What is needed:
Please keep to the lines below from the one with "angles = [math.tau" through the one with "upright = lambda y, z: (0, y, z)", and restate them word for word, ends included.

(Stored records)
◆ ◆ ◆ ◆
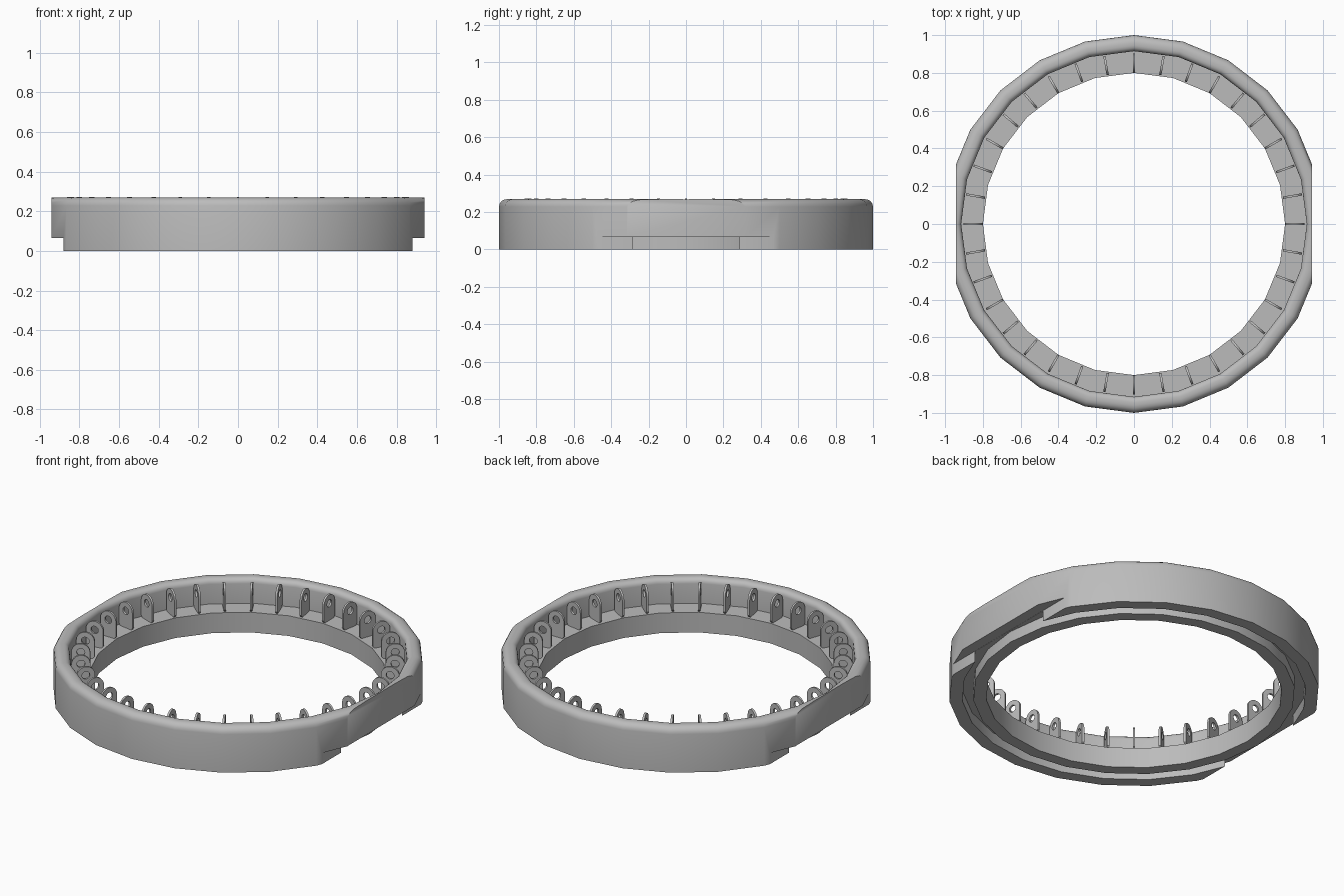
import bpy, bmesh, math
from mathutils import Matrix

if "Cube" in bpy.data.objects:
    bpy.data.objects.remove(bpy.data.objects["Cube"], do_unlink=True)

SIDES, TABS = 24, 36
GREY = (0.5, 0.5, 0.5, 1)

grey = bpy.data.materials.new("plain grey")
grey.use_nodes = True
grey.diffuse_color = GREY
grey.node_tree.nodes["Principled BSDF"].inputs["Base Color"].default_value = GREY


def make_object(name, bm):
    bmesh.ops.recalc_face_normals(bm, faces=bm.faces)
    mesh = bpy.data.meshes.new(name)
    bm.to_mesh(mesh)
    bm.free()
    mesh.materials.append(grey)
    obj = bpy.data.objects.new(name, mesh)
    bpy.context.collection.objects.link(obj)
    return obj


def activate(obj):
    bpy.ops.object.select_all(action='DESELECT')
    obj.select_set(True)
    bpy.context.view_layer.objects.active = obj


def fillet(r, z, radius, start, end, steps=4):
    angles = [math.radians(start + (end - start) * i / steps) for i in range(steps + 1)]
    return [(r + radius * math.cos(a), z + radius * math.sin(a)) for a in angles]


# Ring: turned cross-section with rounded rim, inner ledge and underside groove
RIM, LEDGE, GROOVE = 0.268, 0.12, 0.065
profile = [(0.8, 0), (0.87, 0), (0.87, GROOVE), (0.93, GROOVE), (0.93, 0), (1, 0)]
profile += fillet(0.96, RIM - 0.04, 0.04, 0, 90)
profile += fillet(0.945, RIM - 0.03, 0.03, 90, 180)
profile += [(0.915, LEDGE), (0.8, LEDGE)]

bm = bmesh.new()
loops = []
for i in range(SIDES):
    a = 2 * math.pi * i / SIDES
    loops.append([bm.verts.new((r * math.cos(a), r * math.sin(a), z)) for r, z in profile])
for i in range(SIDES):
    here, there = loops[i], loops[(i + 1) % SIDES]
    for j in range(len(profile)):
        k = (j + 1) % len(profile)
        bm.faces.new((here[j], there[j], there[k], here[k]))
ring = make_object("ring", bm)


# Flats on both sides, and a deeper notch below each flat
def cut_side(side, inner_x, low, high):
    bm = bmesh.new()
    bmesh.ops.create_cube(bm, size=1)
    bmesh.ops.scale(bm, vec=(0.4, 2.4, high - low), verts=bm.verts)
    bmesh.ops.translate(bm, vec=(side * (inner_x + 0.2), 0, (low + high) / 2), verts=bm.verts)
    cutter = make_object("side_cutter", bm)
    cutter.hide_render = True
    mod = ring.modifiers.new("side_cut", 'BOOLEAN')
    mod.operation = 'DIFFERENCE'
    mod.solver = 'EXACT'
    mod.object = cutter
    activate(ring)
    bpy.ops.object.modifier_apply(modifier=mod.name)
    bpy.data.objects.remove(cutter, do_unlink=True)


for side in (-1, 1):
    cut_side(side, 0.942, -0.1, 0.4)
    cut_side(side, 0.88, -0.1, GROOVE + 0.001)
activate(ring)
bpy.ops.object.shade_smooth_by_angle(angle=math.radians(30))

# Tab: upright arched plate with a round hole
HALF, THICK, HOLE, POINTS = 0.051, 0.012, 0.022, 24
CENTRE_R, CENTRE_Z = 0.852, 0.221
DEPTH = CENTRE_Z - LEDGE + 0.015
bm = bmesh.new()
rows = [[], [], [], []]
for i in range(POINTS):
    a = 2 * math.pi * i / POINTS
    c, s = math.cos(a), math.sin(a)
    reach = HALF
    if s < -0.01:
        reach = min(HALF / max(abs(c), 0.001), DEPTH / -s)
    corners = ((reach, -1), (reach, 1), (HOLE, 1), (HOLE, -1))
    for row, (d, y) in zip(rows, corners):
        row.append(bm.verts.new((CENTRE_R + d * c, y * THICK / 2, CENTRE_Z + d * s)))
for j in range(4):
    a, b = rows[j], rows[(j + 1) % 4]
    for i in range(POINTS):
        n = (i + 1) % POINTS
        bm.faces.new((a[i], a[n], b[n], b[i]))
tab = make_object("tab", bm)
activate(tab)
bpy.ops.object.shade_smooth_by_angle(angle=math.radians(30))

# Repeat the tab around the ledge
for i in range(1, TABS):
    copy = bpy.data.objects.new("tab", tab.data)
    copy.matrix_world = Matrix.Rotation(2 * math.pi * i / TABS, 4, 'Z')
    bpy.context.collection.objects.link(copy)
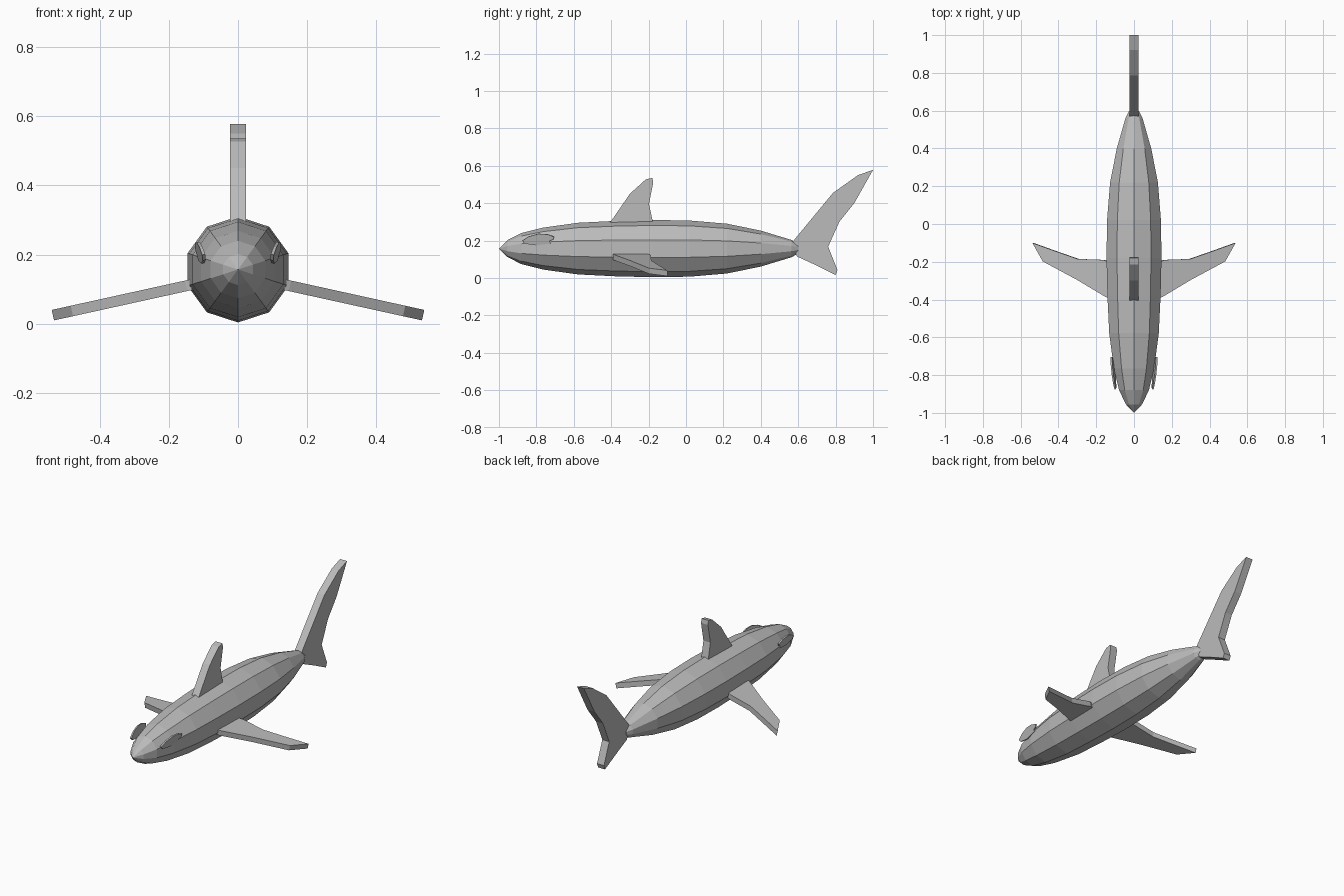
import bpy, bmesh, math
from mathutils import Matrix, Vector

cube = bpy.data.objects.get("Cube")
if cube:
    bpy.data.objects.remove(cube)

grey = bpy.data.materials.new("plain grey")
grey.use_nodes = True
grey.diffuse_color = (0.5, 0.5, 0.5, 1)
grey.node_tree.nodes["Principled BSDF"].inputs["Base Color"].default_value = (0.5, 0.5, 0.5, 1)

MID_Z = 0.157


def finish(name, bm):
    bmesh.ops.recalc_face_normals(bm, faces=bm.faces)
    mesh = bpy.data.meshes.new(name)
    bm.to_mesh(mesh)
    bm.free()
    mesh.materials.append(grey)
    obj = bpy.data.objects.new(name, mesh)
    bpy.context.collection.objects.link(obj)
    return obj


def plate(name, outline, to_3d, thickness):
    """Flat slab: an outline placed by to_3d, thickened evenly about its plane."""
    bm = bmesh.new()
    points = [to_3d(a, b) for a, b in outline]
    face = bm.faces.new([bm.verts.new(p) for p in points])
    face.normal_update()
    normal = face.normal.copy()
    bmesh.ops.translate(bm, verts=bm.verts, vec=normal * -thickness / 2)
    made = bmesh.ops.extrude_face_region(bm, geom=[face], use_keep_orig=True)
    moved = [v for v in made["geom"] if isinstance(v, bmesh.types.BMVert)]
    bmesh.ops.translate(bm, verts=moved, vec=normal * thickness)
    return finish(name, bm)


# Body: ten-sided rings along y, pointed nose and closed tail root
SIDES = 10
profile = [(-0.955, 0.045), (-0.88, 0.083), (-0.765, 0.112), (-0.578, 0.138),
           (-0.38, 0.148), (-0.18, 0.153), (0.02, 0.15), (0.22, 0.133),
           (0.4, 0.096), (0.565, 0.046), (0.6, 0.026)]
bm = bmesh.new()
rings = []
for y, r in profile:
    angles = [math.tau * i / SIDES for i in range(SIDES)]
    rings.append([bm.verts.new((r * math.sin(a), y, MID_Z + r * math.cos(a))) for a in angles])
nose = bm.verts.new((0, -1, MID_Z))
for i in range(SIDES):
    j = (i + 1) % SIDES
    bm.faces.new((nose, rings[0][i], rings[0][j]))
    for a, b in zip(rings, rings[1:]):
        bm.faces.new((a[i], a[j], b[j], b[i]))
bm.faces.new(rings[-1])
finish("body", bm)

# Upright fins on the centre line, outlined in (y, z)
upright = lambda y, z: (0, y, z)
dorsal = [(-0.41, 0.29), (-0.3, 0.45), (-0.215, 0.527), (-0.18, 0.535),
          (-0.175, 0.51), (-0.198, 0.395), (-0.175, 0.29)]
plate("dorsal_fin", dorsal, upright, 0.046)

tail = [(0.567, 0.19), (0.786, 0.455), (0.92, 0.55), (1, 0.578), (0.9, 0.4),
        (0.82, 0.3), (0.76, 0.167), (0.81, 0.043), (0.8, 0.016),
        (0.68, 0.075), (0.593, 0.115)]
plate("tail_fin", tail, upright, 0.046)

# Paired side fins sloping down, outlined in (x, y); eyes outlined in (y, z)
side_fin = [(0.11, -0.4), (0.15, -0.385), (0.3, -0.295), (0.48, -0.198),
            (0.535, -0.1), (0.41, -0.145), (0.295, -0.185), (0.16, -0.19), (0.11, -0.21)]
eye = [(-0.875, 0.2), (-0.84, 0.222), (-0.79, 0.236), (-0.74, 0.234), (-0.705, 0.22),
       (-0.71, 0.206), (-0.73, 0.198), (-0.725, 0.185), (-0.8, 0.175), (-0.86, 0.184)]
for side, s in (("left", 1), ("right", -1)):
    plate(side + "_fin", side_fin,
          lambda x, y: (s * x, y, 0.112 - 0.22 * (x - 0.14)), 0.031)
    plate(side + "_eye", eye,
          lambda y, z: (s * (0.109 + 0.1 * (y + 0.79) + 0.2 * (z - 0.207)), y, z), 0.009)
◆ ◆ ◆ ◆
Worked solution:
    angles = [math.tau * i / SIDES for i in range(SIDES)]
    rings.append([bm.verts.new((r * math.sin(a), y, MID_Z + r * math.cos(a))) for a in angles])
nose = bm.verts.new((0, -1, MID_Z))
for i in range(SIDES):
    j = (i + 1) % SIDES
    bm.faces.new((nose, rings[0][i], rings[0][j]))
    for a, b in zip(rings, rings[1:]):
        bm.faces.new((a[i], a[j], b[j], b[i]))
bm.faces.new(rings[-1])
finish("body", bm)

# Upright fins on the centre line, outlined in (y, z)
upright = lambda y, z: (0, y, z)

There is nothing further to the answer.